A Lasting Power of Attorney (“LPA”) is a legal instrument by which someone (“the Donor”) gives someone they trust (“the Attorney”) power to make decisions and carry out transactions on behalf of the Donor even if, in the future, the Donor can no longer make decisions personally.
A Lasting Power of Attorney is a powerful tool, which should not be given lightly. Although the (lengthy) forms that are needed to create an LPA can be bought or downloaded from the internet, you may want to take advice before proceeding.
Mental Capacity Act 2005
This Act (which introduced LPAs) enables people to plan ahead for a time when they may lose mental capacity. It also provides a framework to empower and protect people who may not be able to make some decisions for themselves, clarifying who can make decisions and how decisions should be made.
Code of Practice
The Mental Capacity Act is supported by a Code of Practice which gives detailed guidance to people working with and/or caring for others who lack mental capacity.
Types of Lasting Power of Attorney
There are two types of LPA. Both can be made at any time but neither can be used until they have been registered with the Office of the Public Guardian (“OPG”). A registration fee is payable.
Property and Affairs LPA

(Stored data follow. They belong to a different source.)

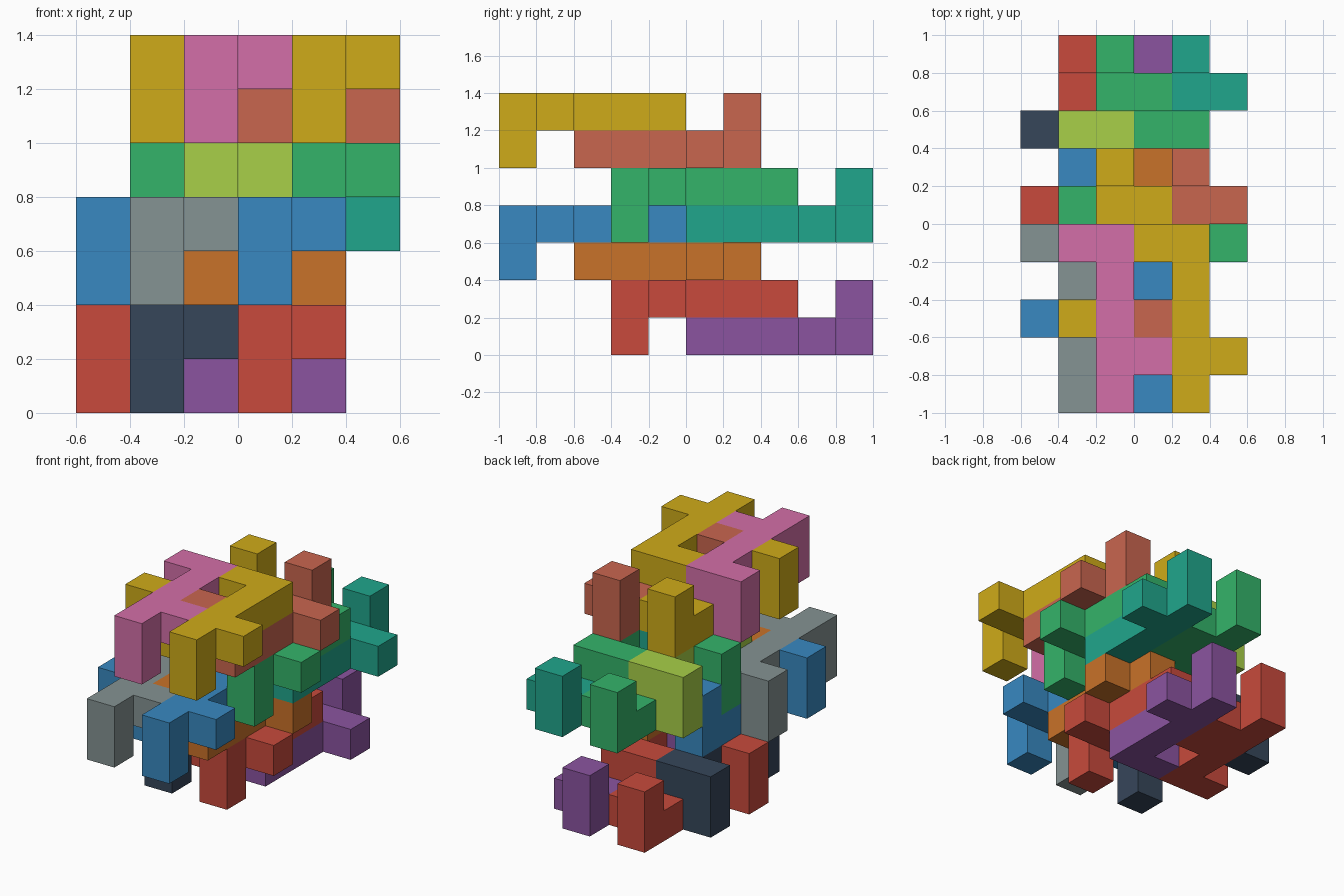
import bpy, bmesh, math
from mathutils import Vector

if "Cube" in bpy.data.objects:
    bpy.data.objects.remove(bpy.data.objects["Cube"])

CELL = 0.2

# One interlocking block shape: bar, end leg, side stub, hooked arm at far end
BLOCK = [(0, n, 0) for n in range(5)] + [(0, 0, -1), (1, 1, 0), (-1, 4, 0), (-1, 4, -1)]


def block_mesh():
    bm = bmesh.new()
    filled = set(BLOCK)
    for cell in BLOCK:
        for axis in range(3):
            for sign in (-1, 1):
                step = [0, 0, 0]
                step[axis] = sign
                if tuple(c + s for c, s in zip(cell, step)) in filled:
                    continue
                corners = []
                for a, b in ((-1, -1), (1, -1), (1, 1), (-1, 1)):
                    off = [0, 0, 0]
                    off[axis], off[axis - 2], off[axis - 1] = sign, a, b
                    corners.append(bm.verts.new((Vector(cell) + Vector(off) / 2) * CELL))
                bm.faces.new(corners)
    bmesh.ops.remove_doubles(bm, verts=bm.verts, dist=1e-4)
    bmesh.ops.recalc_face_normals(bm, faces=bm.faces)
    # Merge the cell squares into clean flat sides
    bmesh.ops.dissolve_limit(bm, angle_limit=0.01, verts=bm.verts, edges=bm.edges)
    mesh = bpy.data.meshes.new("block")
    bm.to_mesh(mesh)
    bm.free()
    return mesh


def linear(c):
    c /= 255
    return c / 12.92 if c <= 0.04045 else ((c + 0.055) / 1.055) ** 2.4


COLOURS = {
    "yellow": (207, 171, 25), "pink": (212, 111, 168), "rust": (201, 102, 79),
    "green": (52, 180, 106), "lime": (168, 208, 72), "teal": (32, 166, 140),
    "blue": (56, 137, 193), "grey": (133, 147, 147), "orange": (201, 114, 41),
    "red": (200, 74, 60), "navy": (54, 70, 90), "purple": (139, 84, 160),
}
MATERIALS = {}
for name, rgb in COLOURS.items():
    MATERIALS[name] = bpy.data.materials.new(name)
    MATERIALS[name].diffuse_color = (*[linear(c) for c in rgb], 1)

BASE = block_mesh()


def place(name, colour, i, j, k, flipped):
    mesh = BASE.copy()
    mesh.materials.append(MATERIALS[colour])
    obj = bpy.data.objects.new(name, mesh)
    obj.location = (-0.6 + CELL * (i + 0.5), -1 + CELL * (j + 0.5), CELL * (k + 0.5))
    obj.rotation_euler = (math.pi if flipped else 0, 0, 0)
    bpy.context.collection.objects.link(obj)


# Each tier: two upright blocks over two flipped ones (right, left each)
TIERS = [
    ("bottom", 3, 3, 1, ("red", "navy", "purple", "red")),
    ("lower_middle", 3, 0, 3, ("blue", "grey", "orange", "blue")),
    ("upper_middle", 4, 3, 4, ("green", "lime", "teal", "green")),
    ("top", 4, 0, 6, ("yellow", "pink", "rust", "yellow")),
]
for tier, i, j, k, cols in TIERS:
    for n, side in enumerate(("right", "left")):
        place(f"{tier}_upright_block_{side}", cols[n], i - 2 * n, j, k, False)
        place(f"{tier}_flipped_block_{side}", cols[n + 2], i - 2 * n, j + 6, k - 1, True)

bpy.data.meshes.remove(BASE)

for m in bpy.data.materials:
    if m.users and not m.is_grease_pencil:
        m.use_nodes = True
        m.node_tree.nodes["Principled BSDF"].inputs["Base Color"].default_value = m.diffuse_color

This type of LPA allows the Attorney to manage the Donors finances and property. It can be used (once registered with the OPG) whilst the Donor has capacity to make decisions for him/her-self but the Donor can put in a restriction for example that it can only be used at some time in the future if they lose their capacity to make decisions for themselves or become incapable of managing their own Property and Affairs.
Health and Welfare LPA
The Health and Welfare LPA authorises the Attorney to make decisions about the Donors personal welfare (including healthcare treatment). It can only be used when the Donor lacks capacity to make decisions.
Obligations and Responsibilities
The Mental Capacity Act 2005 and Code of Practice provide a detailed framework; making clear who can make decisions, in what situations and how they should go about the decision making process. Together, they provide guidance for Attorneys and others who look after or care for adults who lack mental capacity.
- Make decisions in the Donors best interests
- Act in accordance with the principles of the Act
- Have regard to the guidance set out in the Code of Practice
- Not exceed the scope of their authority under the LPA.
- Particular duties and obligations of an Attorney under an LPA include (but are not limited to)
- A duty of care to the Donor when making decisions on his/her behalf
- A duty to carry out instructions as required by the LPA
- A duty of good faith, to act honestly and with integrity
- A duty of confidentiality (unless the Donor has otherwise agreed)
- A duty to keep the Donors money and property separate from their own
- A duty to maintain and keep accurate accounts of all their dealings as Attorney
- An obligation not to benefit themselves and not to profit from their position as Attorney
- A requirement not to delegate responsibilities to others (unless the LPA authorises otherwise).
The duties and responsibilities of an Attorney are complex and onerous; agreeing to act as an Attorney is not a decision to be taken lightly. If you are asked to be an Attorney you may want to take advice before proceeding.